Dataset items
▼

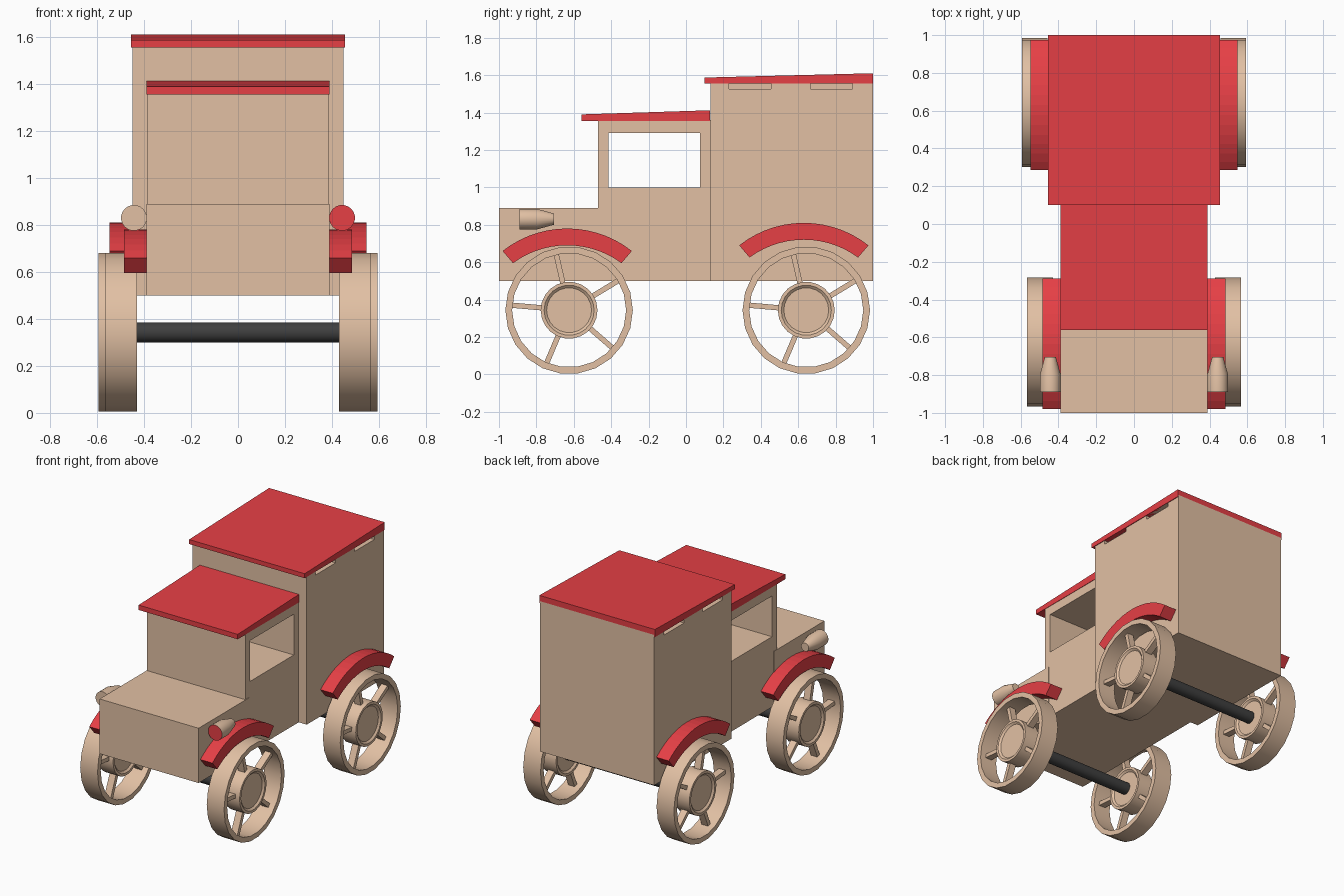
import bpy, bmesh, math
from mathutils import Matrix

if "Cube" in bpy.data.objects:
    bpy.data.objects.remove(bpy.data.objects["Cube"])


def material(name, rgb):
    m = bpy.data.materials.new(name)
    m.diffuse_color = (*rgb, 1)
    m.use_nodes = True
    m.node_tree.nodes["Principled BSDF"].inputs["Base Color"].default_value = m.diffuse_color
    return m


WOOD = material("wood", (0.76, 0.53, 0.37))
RED = material("red_paint", (0.79, 0.05, 0.06))
BLACK = material("black_paint", (0.05, 0.05, 0.05))


def finish(name, bm, mat, smooth=False):
    bmesh.ops.remove_doubles(bm, verts=bm.verts, dist=1e-5)
    bmesh.ops.recalc_face_normals(bm, faces=bm.faces)
    me = bpy.data.meshes.new(name)
    bm.to_mesh(me)
    bm.free()
    me.materials.append(mat)
    ob = bpy.data.objects.new(name, me)
    bpy.context.collection.objects.link(ob)
    if smooth:
        bpy.ops.object.select_all(action='DESELECT')
        ob.select_set(True)
        bpy.context.view_layer.objects.active = ob
        bpy.ops.object.shade_smooth_by_angle(angle=math.radians(35))
    return ob


def extrude_x(name, profile, x0, x1, mat):
    """Solid with a (y, z) side profile running from x0 to x1."""
    bm = bmesh.new()
    face = bm.faces.new([bm.verts.new((x0, y, z)) for y, z in profile])
    ext = bmesh.ops.extrude_face_region(bm, geom=[face])["geom"]
    # extrude keeps the starting face, closing the solid
    bmesh.ops.translate(bm, vec=(x1 - x0, 0, 0),
                        verts=[v for v in ext if isinstance(v, bmesh.types.BMVert)])
    return finish(name, bm, mat)


def rect(y0, y1, z0, z1):
    return [(y0, z0), (y1, z0), (y1, z1), (y0, z1)]


def cut(ob, profile, x0, x1):
    c = extrude_x("cutter", profile, x0, x1, WOOD)
    c.hide_render = True
    c.hide_viewport = True
    m = ob.modifiers.new("opening", 'BOOLEAN')
    m.object = c
    m.operation = 'DIFFERENCE'
    m.solver = 'EXACT'
    bpy.context.view_layer.objects.active = ob
    bpy.ops.object.modifier_apply(modifier=m.name)
    bpy.data.objects.remove(c)


def lathe(bm, profile, segs, axis_matrix, closed=False):
    """Revolve (radius, height) points about local z, then place."""
    rings = []
    for r, h in profile:
        n = 1 if r == 0 else segs
        rings.append([bm.verts.new(axis_matrix @ Matrix.Rotation(2 * math.pi * (i + 0.5) / segs, 4, 'Z')
                                   @ Matrix.Translation((r, 0, h)).to_translation()) for i in range(n)])
    pairs = list(zip(rings, rings[1:] + rings[:1])) if closed else list(zip(rings, rings[1:]))
    for a, b in pairs:
        for i in range(segs):
            j = (i + 1) % segs
            q = [a[i % len(a)], a[j % len(a)], b[j % len(b)], b[i % len(b)]]
            bm.faces.new(list(dict.fromkeys(q)))


# Bodywork
cargo = extrude_x("cargo_box", rect(0.13, 1.0, 0.5, 1.57), -0.45, 0.45, WOOD)
cab = extrude_x("cab", rect(-0.47, 0.13, 0.5, 1.36), -0.387, 0.387, WOOD)
extrude_x("hood", rect(-1.0, -0.43, 0.5, 0.89), -0.39, 0.39, WOOD)

# Side windows and the vents under the rear roof
cut(cab, rect(-0.415, 0.075, 1.0, 1.29), -0.6, 0.6)
for y0, y1 in ((0.23, 0.455), (0.665, 0.89)):
    for s in (-1, 1):
        cut(cargo, rect(y0, y1, 1.527, 1.555), s * 0.42, s * 0.6)

# Sloping roofs
extrude_x("rear_roof", [(0.1, 1.555), (1.0, 1.555), (1.0, 1.61), (0.1, 1.587)], -0.455, 0.455, RED)
extrude_x("cab_roof", [(-0.56, 1.355), (0.128, 1.355), (0.128, 1.412), (-0.56, 1.39)], -0.39, 0.39, RED)


def arc(yc, zc, r, half, n=14):
    return [(yc + r * math.sin(a), zc + r * math.cos(a))
            for a in (math.radians(-half + 2 * half * i / n) for i in range(n + 1))]


def wheel(name, x, y, s):
    z = 0.343
    place = Matrix.Translation((s * x, y, z)) @ Matrix.Rotation(s * math.pi / 2, 4, 'Y')
    bm = bmesh.new()
    # Rim
    w = 0.068
    lathe(bm, [(0.341, -w), (0.341, w), (0.305, w), (0.305, -w)], 22, place, True)
    # Hub with a stepped cap, same on both faces
    half = [(0, 0.046), (0.12, 0.046), (0.134, 0.058), (0.152, 0.058)]
    lathe(bm, half + [(r, -h) for r, h in reversed(half)], 22, place)
    # Spokes
    for k in range(5):
        m = (Matrix.Translation((s * x, y, z)) @ Matrix.Rotation(math.radians(31 + 72 * k), 4, 'X')
             @ Matrix.Translation((0, 0.232, 0)) @ Matrix.Diagonal((0.05, 0.17, 0.028, 1)))
        bmesh.ops.create_cube(bm, size=1, matrix=m)
    finish(name, bm, WOOD, True)


# Running gear: axle, two wheels and two fenders at each end
for end, yw, xw, yf, lift, f0, f1 in (("front", -0.625, 0.498, -0.635, 0, 0.38, 0.485),
                                      ("rear", 0.643, 0.525, 0.63, 0.03, 0.44, 0.547)):
    bm = bmesh.new()
    lathe(bm, [(0, -xw), (0.043, -xw), (0.043, xw), (0, xw)], 20,
          Matrix.Translation((0, yw, 0.343)) @ Matrix.Rotation(math.pi / 2, 4, 'Y'))
    finish(end + "_axle", bm, BLACK, True)
    for side, s in (("left", -1), ("right", 1)):
        wheel(f"{end}_{side}_wheel", xw, yw, s)
        outer = arc(yf, 0.224 + lift, 0.556, 38.4)
        inner = arc(yf, 0.20 + lift, 0.49, 36.3)
        extrude_x(f"{end}_{side}_fender", outer + inner[::-1], s * f0, s * f1, RED)

# Headlights: only the right one has a red lens
for side, s in (("left", -1), ("right", 1)):
    bm = bmesh.new()
    lathe(bm, [(0, 0), (0.055, 0), (0.055, 0.095), (0.03, 0.185), (0, 0.185)], 20,
          Matrix.Translation((s * 0.443, -0.89, 0.83)) @ Matrix.Rotation(-math.pi / 2, 4, 'X'))
    lamp = finish(side + "_headlight", bm, WOOD, True)
    if s > 0:
        lamp.data.materials.append(RED)
        for p in lamp.data.polygons:
            if p.normal.y < -0.9:
                p.material_index = 1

▲

About this task: Whenever a line of the data holds the string "finish", pick that line out.

Solved exercise:
def finish(name, bm, mat, smooth=False):
    return finish(name, bm, mat)
    finish(name, bm, WOOD, True)
    finish(end + "_axle", bm, BLACK, True)
    lamp = finish(side + "_headlight", bm, WOOD, True)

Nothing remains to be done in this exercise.